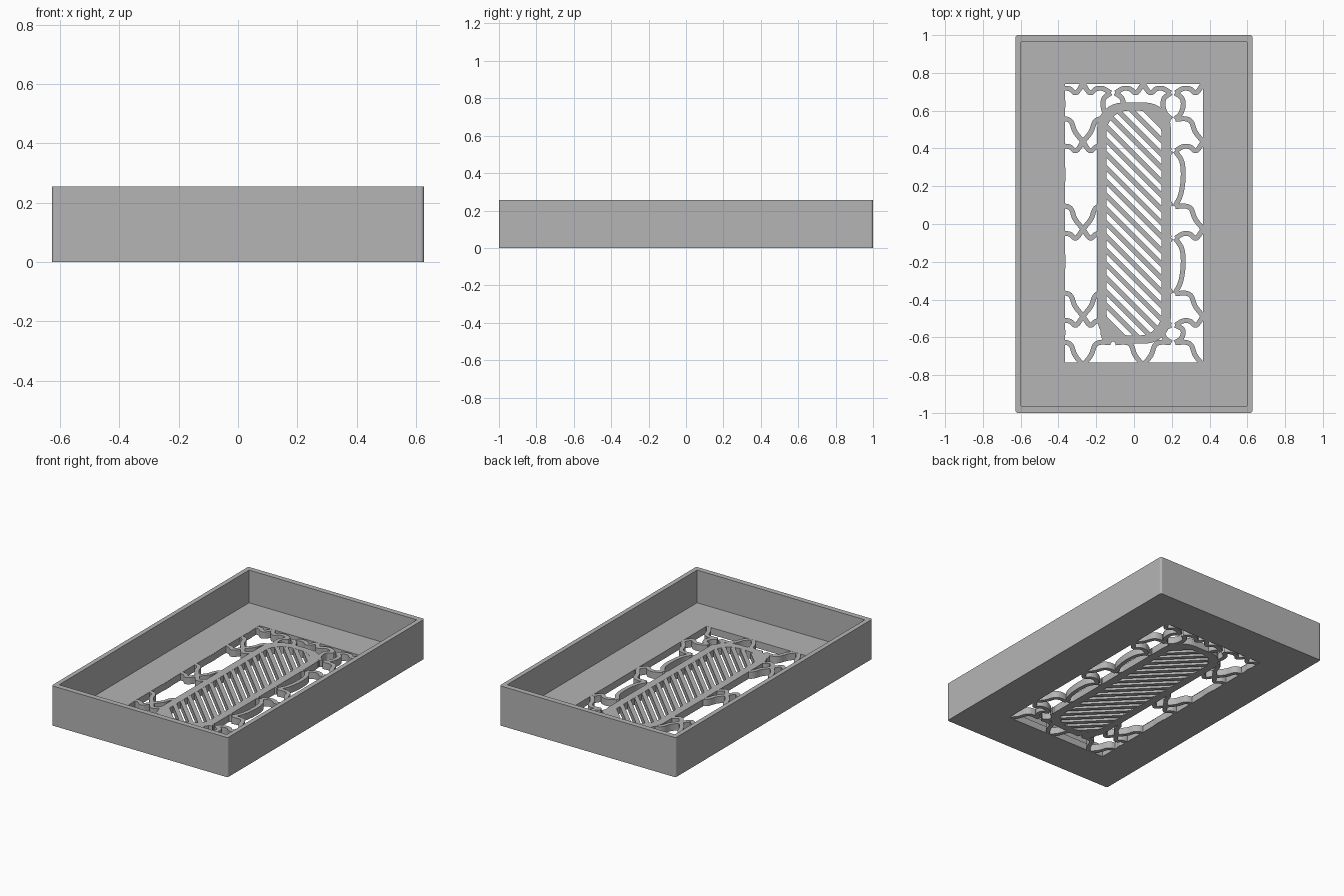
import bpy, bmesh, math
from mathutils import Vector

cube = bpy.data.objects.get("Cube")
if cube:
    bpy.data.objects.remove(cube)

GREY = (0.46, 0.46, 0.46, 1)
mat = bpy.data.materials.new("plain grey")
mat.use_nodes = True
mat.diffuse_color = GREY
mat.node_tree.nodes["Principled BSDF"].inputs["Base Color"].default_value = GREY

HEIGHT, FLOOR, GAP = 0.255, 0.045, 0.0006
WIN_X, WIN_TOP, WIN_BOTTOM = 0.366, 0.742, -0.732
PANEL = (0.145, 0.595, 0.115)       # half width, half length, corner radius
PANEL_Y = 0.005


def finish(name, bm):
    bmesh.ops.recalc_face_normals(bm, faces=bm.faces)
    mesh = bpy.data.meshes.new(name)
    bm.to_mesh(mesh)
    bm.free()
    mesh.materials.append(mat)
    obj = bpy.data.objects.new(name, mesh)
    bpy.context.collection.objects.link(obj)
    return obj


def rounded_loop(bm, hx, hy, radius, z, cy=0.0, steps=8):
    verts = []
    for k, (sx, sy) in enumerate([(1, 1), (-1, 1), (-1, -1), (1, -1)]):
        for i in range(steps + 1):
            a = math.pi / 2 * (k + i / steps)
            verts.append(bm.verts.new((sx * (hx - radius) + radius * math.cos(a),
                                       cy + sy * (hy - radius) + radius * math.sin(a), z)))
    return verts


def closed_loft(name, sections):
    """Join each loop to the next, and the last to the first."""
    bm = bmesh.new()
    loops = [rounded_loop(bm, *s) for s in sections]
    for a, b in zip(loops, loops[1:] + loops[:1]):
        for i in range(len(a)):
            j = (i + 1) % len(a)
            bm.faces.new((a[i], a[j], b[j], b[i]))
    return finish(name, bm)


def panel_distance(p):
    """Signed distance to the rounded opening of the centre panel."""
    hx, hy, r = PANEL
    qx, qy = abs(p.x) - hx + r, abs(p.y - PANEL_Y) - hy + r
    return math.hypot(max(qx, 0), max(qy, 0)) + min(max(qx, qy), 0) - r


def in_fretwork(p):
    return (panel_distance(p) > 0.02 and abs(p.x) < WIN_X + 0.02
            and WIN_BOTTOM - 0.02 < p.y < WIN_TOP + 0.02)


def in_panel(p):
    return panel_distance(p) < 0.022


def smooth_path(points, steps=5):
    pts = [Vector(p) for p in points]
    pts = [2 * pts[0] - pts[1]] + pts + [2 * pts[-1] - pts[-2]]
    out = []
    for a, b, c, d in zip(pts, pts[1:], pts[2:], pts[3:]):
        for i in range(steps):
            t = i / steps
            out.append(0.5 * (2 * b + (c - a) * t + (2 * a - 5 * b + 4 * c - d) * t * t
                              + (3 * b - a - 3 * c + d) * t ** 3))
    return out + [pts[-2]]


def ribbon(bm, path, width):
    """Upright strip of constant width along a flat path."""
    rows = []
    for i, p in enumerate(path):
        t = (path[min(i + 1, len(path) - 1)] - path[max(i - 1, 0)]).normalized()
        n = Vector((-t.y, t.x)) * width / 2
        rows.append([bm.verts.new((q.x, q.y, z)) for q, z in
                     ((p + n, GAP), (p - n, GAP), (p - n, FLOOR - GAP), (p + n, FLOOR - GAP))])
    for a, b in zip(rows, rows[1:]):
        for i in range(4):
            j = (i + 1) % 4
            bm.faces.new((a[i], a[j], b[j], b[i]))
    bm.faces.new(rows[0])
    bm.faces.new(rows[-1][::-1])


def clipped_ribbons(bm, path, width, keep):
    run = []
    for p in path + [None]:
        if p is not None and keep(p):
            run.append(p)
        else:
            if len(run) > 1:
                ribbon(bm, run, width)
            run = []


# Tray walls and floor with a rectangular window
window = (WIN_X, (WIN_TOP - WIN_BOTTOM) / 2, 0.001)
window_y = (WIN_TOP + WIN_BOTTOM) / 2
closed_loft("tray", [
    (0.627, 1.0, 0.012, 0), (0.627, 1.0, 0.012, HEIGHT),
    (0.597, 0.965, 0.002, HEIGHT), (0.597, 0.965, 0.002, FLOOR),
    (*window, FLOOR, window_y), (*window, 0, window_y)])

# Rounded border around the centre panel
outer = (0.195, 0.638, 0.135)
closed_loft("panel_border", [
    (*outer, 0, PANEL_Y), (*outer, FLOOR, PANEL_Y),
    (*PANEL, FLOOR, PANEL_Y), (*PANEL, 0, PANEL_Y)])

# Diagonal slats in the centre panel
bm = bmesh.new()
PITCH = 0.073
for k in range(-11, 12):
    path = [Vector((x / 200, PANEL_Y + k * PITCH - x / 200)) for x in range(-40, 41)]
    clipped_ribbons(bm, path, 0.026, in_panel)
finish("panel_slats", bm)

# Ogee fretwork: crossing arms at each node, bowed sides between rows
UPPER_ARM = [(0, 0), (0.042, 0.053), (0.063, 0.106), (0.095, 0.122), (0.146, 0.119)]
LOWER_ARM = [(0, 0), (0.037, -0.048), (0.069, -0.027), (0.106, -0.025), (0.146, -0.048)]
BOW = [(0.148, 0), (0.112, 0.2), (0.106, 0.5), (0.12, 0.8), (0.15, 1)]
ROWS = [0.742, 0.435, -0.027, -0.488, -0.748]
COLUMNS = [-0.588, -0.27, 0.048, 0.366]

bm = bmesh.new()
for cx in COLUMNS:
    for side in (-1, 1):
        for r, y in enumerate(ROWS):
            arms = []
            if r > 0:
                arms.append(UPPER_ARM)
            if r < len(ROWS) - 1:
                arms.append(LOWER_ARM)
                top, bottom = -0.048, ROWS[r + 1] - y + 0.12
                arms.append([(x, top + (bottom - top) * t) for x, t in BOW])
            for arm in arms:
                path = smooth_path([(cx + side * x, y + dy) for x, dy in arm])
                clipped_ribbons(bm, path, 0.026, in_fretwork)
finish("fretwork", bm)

****************

§ **WHAT YOU HAVE TO DO**: Please repeat every record exactly as it stands, leaving out any pictures.

§ **TASK RESPONSE**:
import bpy, bmesh, math
from mathutils import Vector

cube = bpy.data.objects.get("Cube")
if cube:
    bpy.data.objects.remove(cube)

GREY = (0.46, 0.46, 0.46, 1)
mat = bpy.data.materials.new("plain grey")
mat.use_nodes = True
mat.diffuse_color = GREY
mat.node_tree.nodes["Principled BSDF"].inputs["Base Color"].default_value = GREY

HEIGHT, FLOOR, GAP = 0.255, 0.045, 0.0006
WIN_X, WIN_TOP, WIN_BOTTOM = 0.366, 0.742, -0.732
PANEL = (0.145, 0.595, 0.115)       # half width, half length, corner radius
PANEL_Y = 0.005


def finish(name, bm):
    bmesh.ops.recalc_face_normals(bm, faces=bm.faces)
    mesh = bpy.data.meshes.new(name)
    bm.to_mesh(mesh)
    bm.free()
    mesh.materials.append(mat)
    obj = bpy.data.objects.new(name, mesh)
    bpy.context.collection.objects.link(obj)
    return obj


def rounded_loop(bm, hx, hy, radius, z, cy=0.0, steps=8):
    verts = []
    for k, (sx, sy) in enumerate([(1, 1), (-1, 1), (-1, -1), (1, -1)]):
        for i in range(steps + 1):
            a = math.pi / 2 * (k + i / steps)
            verts.append(bm.verts.new((sx * (hx - radius) + radius * math.cos(a),
                                       cy + sy * (hy - radius) + radius * math.sin(a), z)))
    return verts


def closed_loft(name, sections):
    """Join each loop to the next, and the last to the first."""
    bm = bmesh.new()
    loops = [rounded_loop(bm, *s) for s in sections]
    for a, b in zip(loops, loops[1:] + loops[:1]):
        for i in range(len(a)):
            j = (i + 1) % len(a)
            bm.faces.new((a[i], a[j], b[j], b[i]))
    return finish(name, bm)


def panel_distance(p):
    """Signed distance to the rounded opening of the centre panel."""
    hx, hy, r = PANEL
    qx, qy = abs(p.x) - hx + r, abs(p.y - PANEL_Y) - hy + r
    return math.hypot(max(qx, 0), max(qy, 0)) + min(max(qx, qy), 0) - r


def in_fretwork(p):
    return (panel_distance(p) > 0.02 and abs(p.x) < WIN_X + 0.02
            and WIN_BOTTOM - 0.02 < p.y < WIN_TOP + 0.02)


def in_panel(p):
    return panel_distance(p) < 0.022


def smooth_path(points, steps=5):
    pts = [Vector(p) for p in points]
    pts = [2 * pts[0] - pts[1]] + pts + [2 * pts[-1] - pts[-2]]
    out = []
    for a, b, c, d in zip(pts, pts[1:], pts[2:], pts[3:]):
        for i in range(steps):
            t = i / steps
            out.append(0.5 * (2 * b + (c - a) * t + (2 * a - 5 * b + 4 * c - d) * t * t
                              + (3 * b - a - 3 * c + d) * t ** 3))
    return out + [pts[-2]]


def ribbon(bm, path, width):
    """Upright strip of constant width along a flat path."""
    rows = []
    for i, p in enumerate(path):
        t = (path[min(i + 1, len(path) - 1)] - path[max(i - 1, 0)]).normalized()
        n = Vector((-t.y, t.x)) * width / 2
        rows.append([bm.verts.new((q.x, q.y, z)) for q, z in
                     ((p + n, GAP), (p - n, GAP), (p - n, FLOOR - GAP), (p + n, FLOOR - GAP))])
    for a, b in zip(rows, rows[1:]):
        for i in range(4):
            j = (i + 1) % 4
            bm.faces.new((a[i], a[j], b[j], b[i]))
    bm.faces.new(rows[0])
    bm.faces.new(rows[-1][::-1])


def clipped_ribbons(bm, path, width, keep):
    run = []
    for p in path + [None]:
        if p is not None and keep(p):
            run.append(p)
        else:
            if len(run) > 1:
                ribbon(bm, run, width)
            run = []


# Tray walls and floor with a rectangular window
window = (WIN_X, (WIN_TOP - WIN_BOTTOM) / 2, 0.001)
window_y = (WIN_TOP + WIN_BOTTOM) / 2
closed_loft("tray", [
    (0.627, 1.0, 0.012, 0), (0.627, 1.0, 0.012, HEIGHT),
    (0.597, 0.965, 0.002, HEIGHT), (0.597, 0.965, 0.002, FLOOR),
    (*window, FLOOR, window_y), (*window, 0, window_y)])

# Rounded border around the centre panel
outer = (0.195, 0.638, 0.135)
closed_loft("panel_border", [
    (*outer, 0, PANEL_Y), (*outer, FLOOR, PANEL_Y),
    (*PANEL, FLOOR, PANEL_Y), (*PANEL, 0, PANEL_Y)])

# Diagonal slats in the centre panel
bm = bmesh.new()
PITCH = 0.073
for k in range(-11, 12):
    path = [Vector((x / 200, PANEL_Y + k * PITCH - x / 200)) for x in range(-40, 41)]
    clipped_ribbons(bm, path, 0.026, in_panel)
finish("panel_slats", bm)

# Ogee fretwork: crossing arms at each node, bowed sides between rows
UPPER_ARM = [(0, 0), (0.042, 0.053), (0.063, 0.106), (0.095, 0.122), (0.146, 0.119)]
LOWER_ARM = [(0, 0), (0.037, -0.048), (0.069, -0.027), (0.106, -0.025), (0.146, -0.048)]
BOW = [(0.148, 0), (0.112, 0.2), (0.106, 0.5), (0.12, 0.8), (0.15, 1)]
ROWS = [0.742, 0.435, -0.027, -0.488, -0.748]
COLUMNS = [-0.588, -0.27, 0.048, 0.366]

bm = bmesh.new()
for cx in COLUMNS:
    for side in (-1, 1):
        for r, y in enumerate(ROWS):
            arms = []
            if r > 0:
                arms.append(UPPER_ARM)
            if r < len(ROWS) - 1:
                arms.append(LOWER_ARM)
                top, bottom = -0.048, ROWS[r + 1] - y + 0.12
                arms.append([(x, top + (bottom - top) * t) for x, t in BOW])
            for arm in arms:
                path = smooth_path([(cx + side * x, y + dy) for x, dy in arm])
                clipped_ribbons(bm, path, 0.026, in_fretwork)
finish("fretwork", bm)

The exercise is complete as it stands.